Records drawn from a dataset
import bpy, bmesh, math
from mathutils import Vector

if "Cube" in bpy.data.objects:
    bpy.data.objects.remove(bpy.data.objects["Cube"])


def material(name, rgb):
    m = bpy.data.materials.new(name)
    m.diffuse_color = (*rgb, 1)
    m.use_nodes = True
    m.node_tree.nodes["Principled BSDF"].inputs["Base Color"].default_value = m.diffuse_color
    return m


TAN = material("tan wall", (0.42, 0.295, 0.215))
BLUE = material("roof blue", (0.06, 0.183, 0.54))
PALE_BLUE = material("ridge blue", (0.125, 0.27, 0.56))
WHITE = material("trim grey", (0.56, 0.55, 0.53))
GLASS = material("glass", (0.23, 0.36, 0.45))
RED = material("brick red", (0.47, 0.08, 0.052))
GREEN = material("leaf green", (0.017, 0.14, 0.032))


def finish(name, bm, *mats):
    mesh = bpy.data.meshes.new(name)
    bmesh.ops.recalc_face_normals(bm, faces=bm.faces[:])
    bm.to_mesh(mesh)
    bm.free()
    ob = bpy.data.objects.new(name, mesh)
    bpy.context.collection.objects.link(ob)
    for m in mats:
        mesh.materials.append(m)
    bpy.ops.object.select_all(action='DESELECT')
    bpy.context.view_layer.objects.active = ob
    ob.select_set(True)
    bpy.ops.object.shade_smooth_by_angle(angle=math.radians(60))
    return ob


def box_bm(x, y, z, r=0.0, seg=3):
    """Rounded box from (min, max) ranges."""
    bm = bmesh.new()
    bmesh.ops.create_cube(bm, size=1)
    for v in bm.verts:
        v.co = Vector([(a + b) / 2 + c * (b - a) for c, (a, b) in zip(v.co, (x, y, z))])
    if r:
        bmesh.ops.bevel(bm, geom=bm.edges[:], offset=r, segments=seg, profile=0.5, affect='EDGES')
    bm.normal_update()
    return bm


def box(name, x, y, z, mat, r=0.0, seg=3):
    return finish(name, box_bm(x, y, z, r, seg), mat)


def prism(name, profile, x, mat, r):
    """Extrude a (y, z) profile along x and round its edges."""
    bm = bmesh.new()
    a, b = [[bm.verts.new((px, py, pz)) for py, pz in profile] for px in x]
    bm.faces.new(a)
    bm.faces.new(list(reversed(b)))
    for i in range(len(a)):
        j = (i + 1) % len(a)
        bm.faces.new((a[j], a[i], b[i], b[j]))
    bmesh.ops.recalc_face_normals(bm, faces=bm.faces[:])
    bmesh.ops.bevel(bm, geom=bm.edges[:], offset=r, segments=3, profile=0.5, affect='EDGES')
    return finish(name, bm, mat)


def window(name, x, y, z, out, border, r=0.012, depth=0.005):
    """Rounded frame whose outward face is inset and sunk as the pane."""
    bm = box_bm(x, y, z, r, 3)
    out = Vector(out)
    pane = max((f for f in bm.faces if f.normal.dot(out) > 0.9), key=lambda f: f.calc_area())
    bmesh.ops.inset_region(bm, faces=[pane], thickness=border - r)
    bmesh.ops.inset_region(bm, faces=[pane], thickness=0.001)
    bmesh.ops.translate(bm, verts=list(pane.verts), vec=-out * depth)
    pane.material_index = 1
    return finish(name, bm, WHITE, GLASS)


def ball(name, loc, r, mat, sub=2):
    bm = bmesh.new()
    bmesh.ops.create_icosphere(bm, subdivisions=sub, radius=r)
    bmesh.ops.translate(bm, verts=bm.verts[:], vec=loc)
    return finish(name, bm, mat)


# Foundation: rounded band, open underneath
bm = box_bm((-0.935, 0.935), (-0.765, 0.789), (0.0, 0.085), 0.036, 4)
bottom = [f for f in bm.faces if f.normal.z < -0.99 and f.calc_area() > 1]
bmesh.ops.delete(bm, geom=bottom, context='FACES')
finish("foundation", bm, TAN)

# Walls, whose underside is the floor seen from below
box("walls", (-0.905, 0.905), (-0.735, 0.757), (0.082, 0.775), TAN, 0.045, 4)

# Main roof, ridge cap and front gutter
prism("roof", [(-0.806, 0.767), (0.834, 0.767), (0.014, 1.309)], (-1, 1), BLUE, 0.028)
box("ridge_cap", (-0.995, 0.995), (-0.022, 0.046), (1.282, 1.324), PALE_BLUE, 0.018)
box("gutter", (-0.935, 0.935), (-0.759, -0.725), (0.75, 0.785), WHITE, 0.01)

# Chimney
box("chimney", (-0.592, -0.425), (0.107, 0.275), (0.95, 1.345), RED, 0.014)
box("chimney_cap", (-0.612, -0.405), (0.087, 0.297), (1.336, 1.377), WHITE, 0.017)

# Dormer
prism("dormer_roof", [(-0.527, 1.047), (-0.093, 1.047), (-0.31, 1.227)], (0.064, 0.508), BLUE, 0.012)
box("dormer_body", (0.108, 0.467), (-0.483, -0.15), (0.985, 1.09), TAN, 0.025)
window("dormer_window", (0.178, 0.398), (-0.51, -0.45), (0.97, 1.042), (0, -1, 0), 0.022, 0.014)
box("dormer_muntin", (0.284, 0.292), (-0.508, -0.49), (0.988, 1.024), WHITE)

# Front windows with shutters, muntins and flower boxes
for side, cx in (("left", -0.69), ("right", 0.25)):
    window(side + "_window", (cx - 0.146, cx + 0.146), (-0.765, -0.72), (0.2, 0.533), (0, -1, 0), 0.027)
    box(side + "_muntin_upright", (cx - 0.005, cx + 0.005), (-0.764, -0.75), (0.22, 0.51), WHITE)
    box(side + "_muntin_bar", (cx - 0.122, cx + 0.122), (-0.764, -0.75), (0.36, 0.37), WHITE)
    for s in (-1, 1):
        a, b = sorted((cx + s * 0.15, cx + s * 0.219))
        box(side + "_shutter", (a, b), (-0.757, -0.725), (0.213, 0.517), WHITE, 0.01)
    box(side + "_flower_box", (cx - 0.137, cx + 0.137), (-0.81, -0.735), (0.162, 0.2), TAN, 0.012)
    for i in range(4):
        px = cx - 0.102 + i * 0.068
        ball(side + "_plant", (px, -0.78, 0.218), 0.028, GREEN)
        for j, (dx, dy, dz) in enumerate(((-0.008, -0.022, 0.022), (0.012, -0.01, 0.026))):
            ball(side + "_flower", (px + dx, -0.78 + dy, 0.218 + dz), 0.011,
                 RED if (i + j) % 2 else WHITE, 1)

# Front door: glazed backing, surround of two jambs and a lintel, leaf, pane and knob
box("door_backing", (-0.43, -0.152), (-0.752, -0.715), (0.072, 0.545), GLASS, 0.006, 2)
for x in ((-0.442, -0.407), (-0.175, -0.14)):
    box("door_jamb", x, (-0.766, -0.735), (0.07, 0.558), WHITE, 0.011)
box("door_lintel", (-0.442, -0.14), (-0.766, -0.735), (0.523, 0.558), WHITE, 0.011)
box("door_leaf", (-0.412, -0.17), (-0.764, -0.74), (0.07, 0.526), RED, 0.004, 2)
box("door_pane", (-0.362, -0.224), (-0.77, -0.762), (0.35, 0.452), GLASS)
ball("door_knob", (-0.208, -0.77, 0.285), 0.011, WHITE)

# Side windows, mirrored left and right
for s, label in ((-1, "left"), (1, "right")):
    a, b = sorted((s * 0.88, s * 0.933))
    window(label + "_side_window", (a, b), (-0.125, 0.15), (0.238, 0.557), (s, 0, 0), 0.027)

Your instructions:
Would you write out the data exactly as it reads?

Result of the task:
import bpy, bmesh, math
from mathutils import Vector

if "Cube" in bpy.data.objects:
    bpy.data.objects.remove(bpy.data.objects["Cube"])


def material(name, rgb):
    m = bpy.data.materials.new(name)
    m.diffuse_color = (*rgb, 1)
    m.use_nodes = True
    m.node_tree.nodes["Principled BSDF"].inputs["Base Color"].default_value = m.diffuse_color
    return m


TAN = material("tan wall", (0.42, 0.295, 0.215))
BLUE = material("roof blue", (0.06, 0.183, 0.54))
PALE_BLUE = material("ridge blue", (0.125, 0.27, 0.56))
WHITE = material("trim grey", (0.56, 0.55, 0.53))
GLASS = material("glass", (0.23, 0.36, 0.45))
RED = material("brick red", (0.47, 0.08, 0.052))
GREEN = material("leaf green", (0.017, 0.14, 0.032))


def finish(name, bm, *mats):
    mesh = bpy.data.meshes.new(name)
    bmesh.ops.recalc_face_normals(bm, faces=bm.faces[:])
    bm.to_mesh(mesh)
    bm.free()
    ob = bpy.data.objects.new(name, mesh)
    bpy.context.collection.objects.link(ob)
    for m in mats:
        mesh.materials.append(m)
    bpy.ops.object.select_all(action='DESELECT')
    bpy.context.view_layer.objects.active = ob
    ob.select_set(True)
    bpy.ops.object.shade_smooth_by_angle(angle=math.radians(60))
    return ob


def box_bm(x, y, z, r=0.0, seg=3):
    """Rounded box from (min, max) ranges."""
    bm = bmesh.new()
    bmesh.ops.create_cube(bm, size=1)
    for v in bm.verts:
        v.co = Vector([(a + b) / 2 + c * (b - a) for c, (a, b) in zip(v.co, (x, y, z))])
    if r:
        bmesh.ops.bevel(bm, geom=bm.edges[:], offset=r, segments=seg, profile=0.5, affect='EDGES')
    bm.normal_update()
    return bm


def box(name, x, y, z, mat, r=0.0, seg=3):
    return finish(name, box_bm(x, y, z, r, seg), mat)


def prism(name, profile, x, mat, r):
    """Extrude a (y, z) profile along x and round its edges."""
    bm = bmesh.new()
    a, b = [[bm.verts.new((px, py, pz)) for py, pz in profile] for px in x]
    bm.faces.new(a)
    bm.faces.new(list(reversed(b)))
    for i in range(len(a)):
        j = (i + 1) % len(a)
        bm.faces.new((a[j], a[i], b[i], b[j]))
    bmesh.ops.recalc_face_normals(bm, faces=bm.faces[:])
    bmesh.ops.bevel(bm, geom=bm.edges[:], offset=r, segments=3, profile=0.5, affect='EDGES')
    return finish(name, bm, mat)


def window(name, x, y, z, out, border, r=0.012, depth=0.005):
    """Rounded frame whose outward face is inset and sunk as the pane."""
    bm = box_bm(x, y, z, r, 3)
    out = Vector(out)
    pane = max((f for f in bm.faces if f.normal.dot(out) > 0.9), key=lambda f: f.calc_area())
    bmesh.ops.inset_region(bm, faces=[pane], thickness=border - r)
    bmesh.ops.inset_region(bm, faces=[pane], thickness=0.001)
    bmesh.ops.translate(bm, verts=list(pane.verts), vec=-out * depth)
    pane.material_index = 1
    return finish(name, bm, WHITE, GLASS)


def ball(name, loc, r, mat, sub=2):
    bm = bmesh.new()
    bmesh.ops.create_icosphere(bm, subdivisions=sub, radius=r)
    bmesh.ops.translate(bm, verts=bm.verts[:], vec=loc)
    return finish(name, bm, mat)


# Foundation: rounded band, open underneath
bm = box_bm((-0.935, 0.935), (-0.765, 0.789), (0.0, 0.085), 0.036, 4)
bottom = [f for f in bm.faces if f.normal.z < -0.99 and f.calc_area() > 1]
bmesh.ops.delete(bm, geom=bottom, context='FACES')
finish("foundation", bm, TAN)

# Walls, whose underside is the floor seen from below
box("walls", (-0.905, 0.905), (-0.735, 0.757), (0.082, 0.775), TAN, 0.045, 4)

# Main roof, ridge cap and front gutter
prism("roof", [(-0.806, 0.767), (0.834, 0.767), (0.014, 1.309)], (-1, 1), BLUE, 0.028)
box("ridge_cap", (-0.995, 0.995), (-0.022, 0.046), (1.282, 1.324), PALE_BLUE, 0.018)
box("gutter", (-0.935, 0.935), (-0.759, -0.725), (0.75, 0.785), WHITE, 0.01)

# Chimney
box("chimney", (-0.592, -0.425), (0.107, 0.275), (0.95, 1.345), RED, 0.014)
box("chimney_cap", (-0.612, -0.405), (0.087, 0.297), (1.336, 1.377), WHITE, 0.017)

# Dormer
prism("dormer_roof", [(-0.527, 1.047), (-0.093, 1.047), (-0.31, 1.227)], (0.064, 0.508), BLUE, 0.012)
box("dormer_body", (0.108, 0.467), (-0.483, -0.15), (0.985, 1.09), TAN, 0.025)
window("dormer_window", (0.178, 0.398), (-0.51, -0.45), (0.97, 1.042), (0, -1, 0), 0.022, 0.014)
box("dormer_muntin", (0.284, 0.292), (-0.508, -0.49), (0.988, 1.024), WHITE)

# Front windows with shutters, muntins and flower boxes
for side, cx in (("left", -0.69), ("right", 0.25)):
    window(side + "_window", (cx - 0.146, cx + 0.146), (-0.765, -0.72), (0.2, 0.533), (0, -1, 0), 0.027)
    box(side + "_muntin_upright", (cx - 0.005, cx + 0.005), (-0.764, -0.75), (0.22, 0.51), WHITE)
    box(side + "_muntin_bar", (cx - 0.122, cx + 0.122), (-0.764, -0.75), (0.36, 0.37), WHITE)
    for s in (-1, 1):
        a, b = sorted((cx + s * 0.15, cx + s * 0.219))
        box(side + "_shutter", (a, b), (-0.757, -0.725), (0.213, 0.517), WHITE, 0.01)
    box(side + "_flower_box", (cx - 0.137, cx + 0.137), (-0.81, -0.735), (0.162, 0.2), TAN, 0.012)
    for i in range(4):
        px = cx - 0.102 + i * 0.068
        ball(side + "_plant", (px, -0.78, 0.218), 0.028, GREEN)
        for j, (dx, dy, dz) in enumerate(((-0.008, -0.022, 0.022), (0.012, -0.01, 0.026))):
            ball(side + "_flower", (px + dx, -0.78 + dy, 0.218 + dz), 0.011,
                 RED if (i + j) % 2 else WHITE, 1)

# Front door: glazed backing, surround of two jambs and a lintel, leaf, pane and knob
box("door_backing", (-0.43, -0.152), (-0.752, -0.715), (0.072, 0.545), GLASS, 0.006, 2)
for x in ((-0.442, -0.407), (-0.175, -0.14)):
    box("door_jamb", x, (-0.766, -0.735), (0.07, 0.558), WHITE, 0.011)
box("door_lintel", (-0.442, -0.14), (-0.766, -0.735), (0.523, 0.558), WHITE, 0.011)
box("door_leaf", (-0.412, -0.17), (-0.764, -0.74), (0.07, 0.526), RED, 0.004, 2)
box("door_pane", (-0.362, -0.224), (-0.77, -0.762), (0.35, 0.452), GLASS)
ball("door_knob", (-0.208, -0.77, 0.285), 0.011, WHITE)

# Side windows, mirrored left and right
for s, label in ((-1, "left"), (1, "right")):
    a, b = sorted((s * 0.88, s * 0.933))
    window(label + "_side_window", (a, b), (-0.125, 0.15), (0.238, 0.557), (s, 0, 0), 0.027)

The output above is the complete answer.